Also, it should go without saying that no amendment would pass in time to block Trump from pardoning whoever he wants. The amendment process takes years. What Rubio means here is that the example of Trump pardoning cronies would inspire so much public disgust that Americans might resolve to pass something that would prevent future presidents from doing the same thing. The Framers calculated that no specific textual limits on the power were needed, as either shame or fear of a backlash at the polls would discourage a president from abusing pardons. But what if a particular president wasn’t prone to shame, and had convinced himself that he was the subject of a “witch hunt”? And what if partisanship in America had deteriorated to the point where most of his party would back him up on literally anything he wanted to do, as he himself once famously acknowledged?

If Trump pardons his inner circle and the power isn’t reformed afterward, a future president is destined to be influenced by that precedent. Granted, he won’t be eager to associate himself with Trump’s behavior, but the fact remains that the Overton window will have been moved (the whole point of Trump’s presidency!) and a politician who’s in trouble and under pressure will be tempted to avail himself of it. In an extreme case, a president might try to pardon himself. Either way, to an unscrupulous wielder the power becomes a de facto license to break the law with impunity. To prevent that, the country would have to rewrite the pardon power.

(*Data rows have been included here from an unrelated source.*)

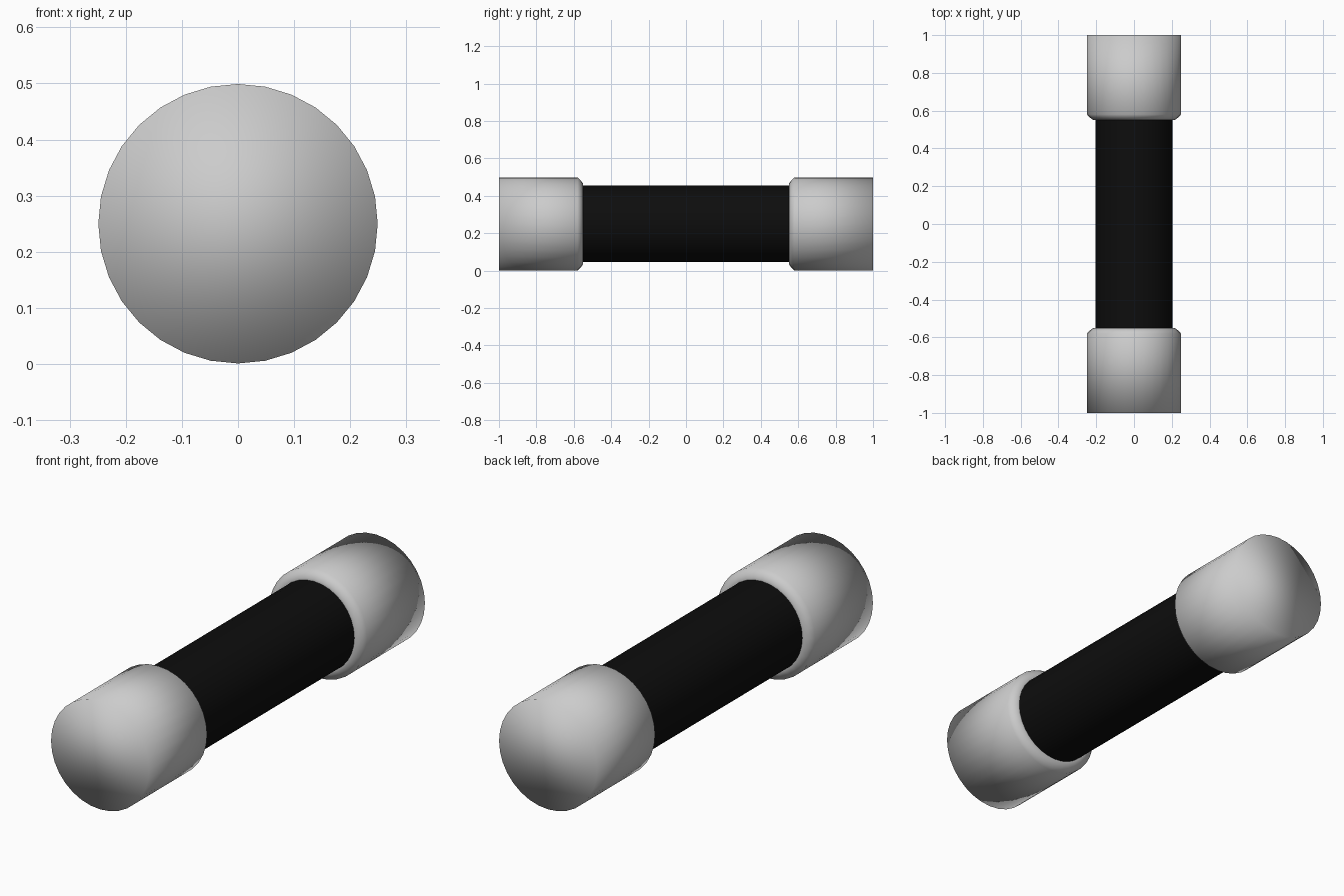
import bpy, bmesh, math

if "Cube" in bpy.data.objects:
    bpy.data.objects.remove(bpy.data.objects["Cube"])

SIDES = 32
AXIS_Z = 0.25


def lathe(name, profile, cap_start, cap_end):
    """Revolve (y, radius) points around the long y axis."""
    bm = bmesh.new()
    rings = []
    for y, r in profile:
        rings.append([bm.verts.new((r * math.sin(2 * math.pi * i / SIDES), y,
                                    AXIS_Z + r * math.cos(2 * math.pi * i / SIDES)))
                      for i in range(SIDES)])
    for a, b in zip(rings, rings[1:]):
        for i in range(SIDES):
            j = (i + 1) % SIDES
            bm.faces.new((a[i], a[j], b[j], b[i]))
    if cap_start:
        bm.faces.new(rings[0])
    if cap_end:
        bm.faces.new(rings[-1])
    bmesh.ops.recalc_face_normals(bm, faces=bm.faces)
    for f in bm.faces:
        f.smooth = True
    mesh = bpy.data.meshes.new(name)
    bm.to_mesh(mesh)
    bm.free()
    obj = bpy.data.objects.new(name, mesh)
    bpy.context.collection.objects.link(obj)
    return obj


# Dark central tube, tucked slightly into both end caps
tube = lathe("tube", [(-0.57, 0.205), (0.57, 0.205)], False, False)
black = bpy.data.materials.new("black")
black.diffuse_color = (0.004, 0.004, 0.004, 1)
black.use_nodes = True
black.node_tree.nodes["Principled BSDF"].inputs["Base Color"].default_value = black.diffuse_color
tube.data.materials.append(black)

# Metal end caps: flat outer end, straight wall, rolled inner lip
CAP = [(1.0, 0.249), (0.58, 0.249), (0.562, 0.232), (0.551, 0.216), (0.551, 0.205)]
for name, side in (("front_cap", -1), ("back_cap", 1)):
    lathe(name, [(side * y, r) for y, r in CAP], True, True)
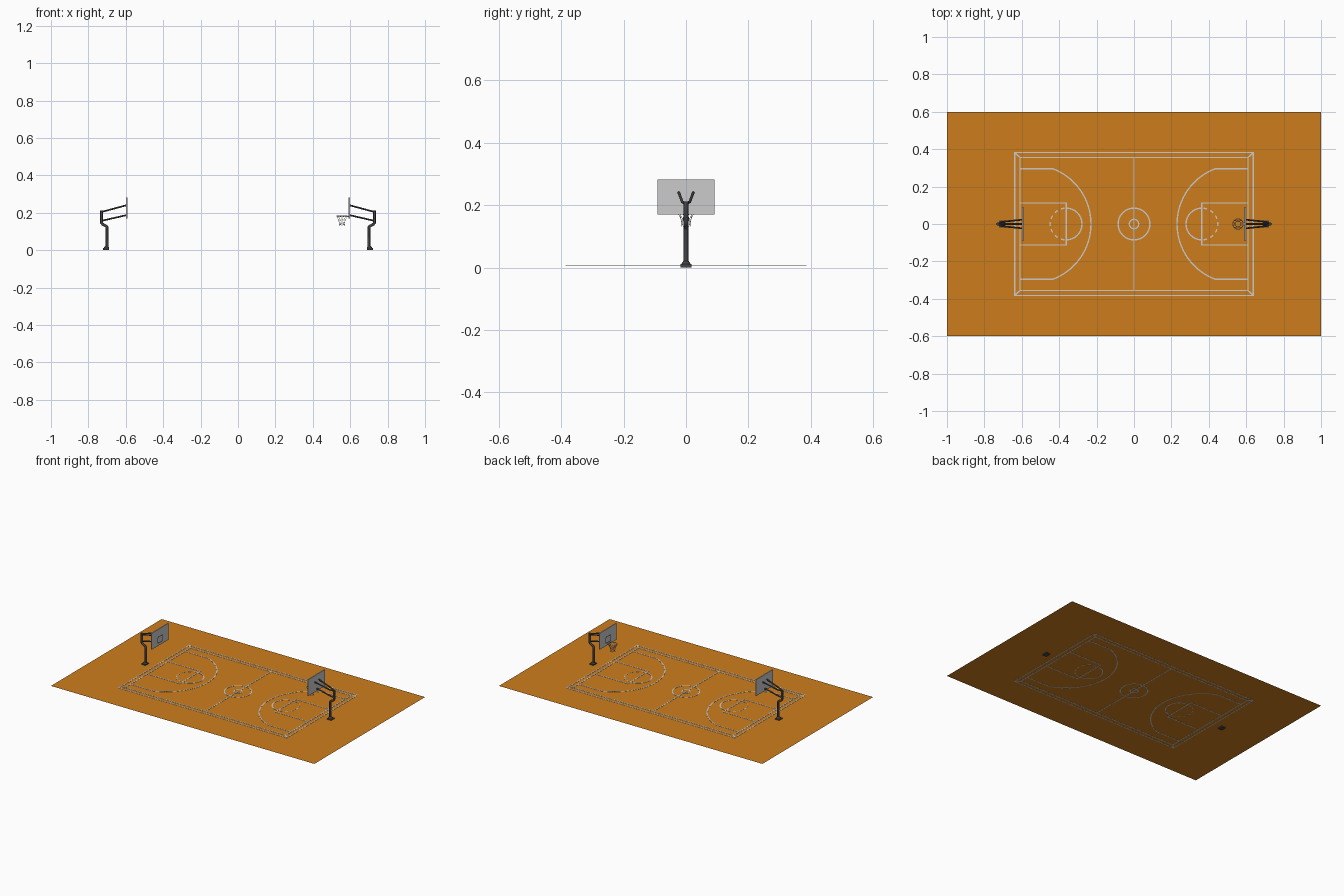
import bpy, bmesh
from math import sin, cos, pi, asin
from mathutils import Vector

if "Cube" in bpy.data.objects:
    bpy.data.objects.remove(bpy.data.objects["Cube"])


def material(name, rgb):
    m = bpy.data.materials.new(name)
    m.diffuse_color = (*rgb, 1)
    m.use_nodes = True
    m.node_tree.nodes["Principled BSDF"].inputs["Base Color"].default_value = m.diffuse_color
    return m


WOOD = material("orange_floor", (0.61, 0.207, 0.012))
DARK = material("dark_metal", (0.06, 0.06, 0.06))
FLOOR_Z = 0.0062


def finish(name, bm, mat=None):
    bmesh.ops.recalc_face_normals(bm, faces=bm.faces)
    me = bpy.data.meshes.new(name)
    bm.to_mesh(me)
    bm.free()
    ob = bpy.data.objects.new(name, me)
    bpy.context.collection.objects.link(ob)
    if mat:
        me.materials.append(mat)
    return ob


def box(name, centre, size, mat=None):
    bm = bmesh.new()
    bmesh.ops.create_cube(bm, size=1)
    bmesh.ops.scale(bm, vec=size, verts=bm.verts)
    bmesh.ops.translate(bm, vec=centre, verts=bm.verts)
    return finish(name, bm, mat)


def strip(name, pts, closed=False, w=0.007, z0=FLOOR_Z - 0.0008, z1=FLOOR_Z + 0.0012):
    """Painted line: a thin mitred bar following points, let into the floor."""
    bm = bmesh.new()
    p = [Vector(q) for q in pts]
    n = len(p)
    rings = []
    for i in range(n):
        a = p[i] - p[i - 1] if (closed or i > 0) else p[1] - p[0]
        b = p[(i + 1) % n] - p[i] if (closed or i < n - 1) else a
        a, b = a.normalized(), b.normalized()
        t = (a + b).normalized()
        off = Vector((-t.y, t.x)) * (w / 2 / max(0.3, t.dot(a)))
        l, r = p[i] + off, p[i] - off
        rings.append([bm.verts.new((*q, z)) for q, z in
                      ((l, z0), (r, z0), (r, z1), (l, z1))])
    for i in range(n if closed else n - 1):
        A, B = rings[i], rings[(i + 1) % n]
        for k in range(4):
            bm.faces.new((A[k], A[(k + 1) % 4], B[(k + 1) % 4], B[k]))
    if not closed:
        bm.faces.new(rings[0])
        bm.faces.new(rings[-1])
    return finish(name, bm)


def arc(cx, cy, r, a0, a1, n):
    return [(cx + r * cos(a0 + (a1 - a0) * i / n), cy + r * sin(a0 + (a1 - a0) * i / n))
            for i in range(n + 1)]


def tube(name, pts, r, mat=None, closed=False):
    cu = bpy.data.curves.new(name, 'CURVE')
    cu.dimensions = '3D'
    cu.bevel_depth = r
    cu.bevel_resolution = 2
    cu.use_fill_caps = True
    sp = cu.splines.new('POLY')
    sp.points.add(len(pts) - 1)
    for q, c in zip(sp.points, pts):
        q.co = (*c, 1)
    sp.use_cyclic_u = closed
    ob = bpy.data.objects.new(name, cu)
    bpy.context.collection.objects.link(ob)
    if mat:
        cu.materials.append(mat)
    return ob


def rect(x, y):
    return [(-x, -y), (x, -y), (x, y), (-x, y)]


# Floor: a single flat sheet
bm = bmesh.new()
bm.faces.new([bm.verts.new((x, y, FLOOR_Z)) for x, y in rect(1, 0.6)])
finish("floor", bm, WOOD)

# Boundary: double line with mitred corner ties
strip("outer_boundary", rect(0.638, 0.382), True)
strip("inner_boundary", rect(0.61, 0.356), True)
for sx in (-1, 1):
    for sy in (-1, 1):
        strip("corner_tie", [(sx * 0.61, sy * 0.356), (sx * 0.638, sy * 0.382)])

# Centre line and circles
strip("centre_line", [(0, -0.356), (0, 0.356)])
for r in (0.085, 0.025):
    strip("centre_circle", arc(0, 0, r, 0, 2 * pi, 32)[:-1], True)

for s in (-1, 1):
    def flip(pts):
        return [(s * q[0], *q[1:]) for q in pts]

    # Three point line, key, half solid and half dashed free throw circle
    R, cx = 0.316, 0.546
    a = asin(0.295 / R)
    strip("three_point_line", flip([(0.61, 0.295)] + arc(cx, 0, R, pi - a, pi + a, 32)
                                   + [(0.61, -0.295)]))
    strip("key", flip([(0.61, 0.112), (0.363, 0.112), (0.363, -0.112), (0.61, -0.112)]))
    strip("free_throw_arc", flip(arc(0.363, 0, 0.085, pi / 2, 3 * pi / 2, 20)))
    for i in range(7):
        a0 = -pi / 2 + pi * (i + 0.25) / 7
        strip("free_throw_dash", flip(arc(0.363, 0, 0.085, a0, a0 + pi / 14, 3)))

    # Pole base: plate with a cone collar
    box("base_plate", (s * 0.705, 0, 0.006), (0.032, 0.036, 0.012), DARK)
    bm = bmesh.new()
    bmesh.ops.create_cone(bm, cap_ends=True, segments=16, radius1=0.015, radius2=0.008, depth=0.01)
    bmesh.ops.translate(bm, vec=(s * 0.703, 0, 0.017), verts=bm.verts)
    finish("base_collar", bm, DARK)

    # Cranked pole
    tube("pole", flip([(0.7, 0, 0.005), (0.7, 0, 0.122), (0.704, 0, 0.129), (0.724, 0, 0.139),
                       (0.73, 0, 0.147), (0.73, 0, 0.212)]), 0.0075, DARK)

    # Lower single arm and upper forked arms
    tube("lower_arm", flip([(0.73, 0, 0.157), (0.598, 0, 0.187)]), 0.0045, DARK)
    for y in (-1, 1):
        tube("upper_arm", flip([(0.73, 0, 0.205), (0.705, y * 0.012, 0.211),
                                (0.598, y * 0.023, 0.24)]), 0.0045, DARK)

    # Backboard with a thin dark target rectangle
    box("backboard", (s * 0.594, 0, 0.226), (0.007, 0.184, 0.112))
    for e in (-1, 1):
        box("target_side", (s * 0.5904, e * 0.028, 0.208), (0.0012, 0.003, 0.042), DARK)
        box("target_edge", (s * 0.5904, 0, 0.208 + e * 0.0205), (0.0012, 0.053, 0.003), DARK)

# Hoop and net, on the right board only
tube("hoop", [(x, y, 0.183) for x, y in arc(0.556, 0, 0.028, 0, 2 * pi, 24)[:-1]], 0.0018,
     closed=True)
box("hoop_bracket", (0.587, 0, 0.181), (0.01, 0.016, 0.006))
N = 10
bm = bmesh.new()
rows = []
for j, (r, z) in enumerate([(0.028, 0.182), (0.022, 0.168), (0.0165, 0.154), (0.0145, 0.143),
                            (0.015, 0.132)]):
    rows.append([bm.verts.new((0.556 + r * cos(2 * pi * (i + j / 2) / N),
                               r * sin(2 * pi * (i + j / 2) / N), z)) for i in range(N)])
# zigzag cords
for u, v in zip(rows, rows[1:]):
    for i in range(N):
        bm.edges.new((u[i], v[i]))
        bm.edges.new((u[i], v[i - 1]))
cords = [[q.co.copy() for q in e.verts] for e in bm.edges]
bm.free()
cu = tube("net", cords[0], 0.0008).data
cu.bevel_resolution = 0
for c in cords[1:]:
    sp = cu.splines.new('POLY')
    sp.points.add(1)
    for q, co in zip(sp.points, c):
        q.co = (*co, 1)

Might not be easy, though. Would an amendment place procedural or substantive limits on the power? Substantive limits would involve specifying whom the president can’t pardon — family members, say, plus anyone who worked for him in a political or private context. But then you’d have to define how close those relationships need to be to trigger exemption (or else trust the courts to do it for you). What if someone didn’t work directly for the president but merely at the same organization? What if they were very low-ranking and didn’t have some close personal or working relationship with him? What about political donors? Surely they’d be blocked from being pardoned. But how much money would they need to have donated to trigger that block? Does any amount do it or only Sheldon-Adelson-type money? What if the donor has contributed only to a Super PAC that supports the president rather than the president’s campaign?

The way out here might be to ignore the substantive limits and stick with procedural ones instead. Short and sweet: All future pardons are subject to the advice and consent of the Senate. But that’s not foolproof either. If the whole problem is that rank-and-file partisans are so blindly loyal to their leaders that they’d otherwise be willing to let the president pardon any crony he likes, even himself, then requiring the approval of a Senate majority isn’t demanding much if that majority comes from his own party. How confident are you that the new GOP Senate majority next year would torpedo a pardon for Don Jr, knowing how the GOP base would be clamoring for it to happen? By the same token, imagine if the Senate majority were composed of members of the opposite party. In that case, pardons for deserving recipients might conceivably be blocked just because the recipient is a member of the other team.

I don’t think there’ll be any momentum to amend the pardon power unless Trump does something really nutty with it, like pardoning himself or pardoning the entire cast of characters from Russiagate rather than just Don Jr, say. Because the process of ratification takes so long, it would probably run out of steam as people’s memories of Trump faded. Republicans might oppose it on principle, because they believe in strong executive power, or out of expedience, because supporting an amendment would be tantamount to admitting that Trump had abused the power. Anyway, this debate is probably coming next year.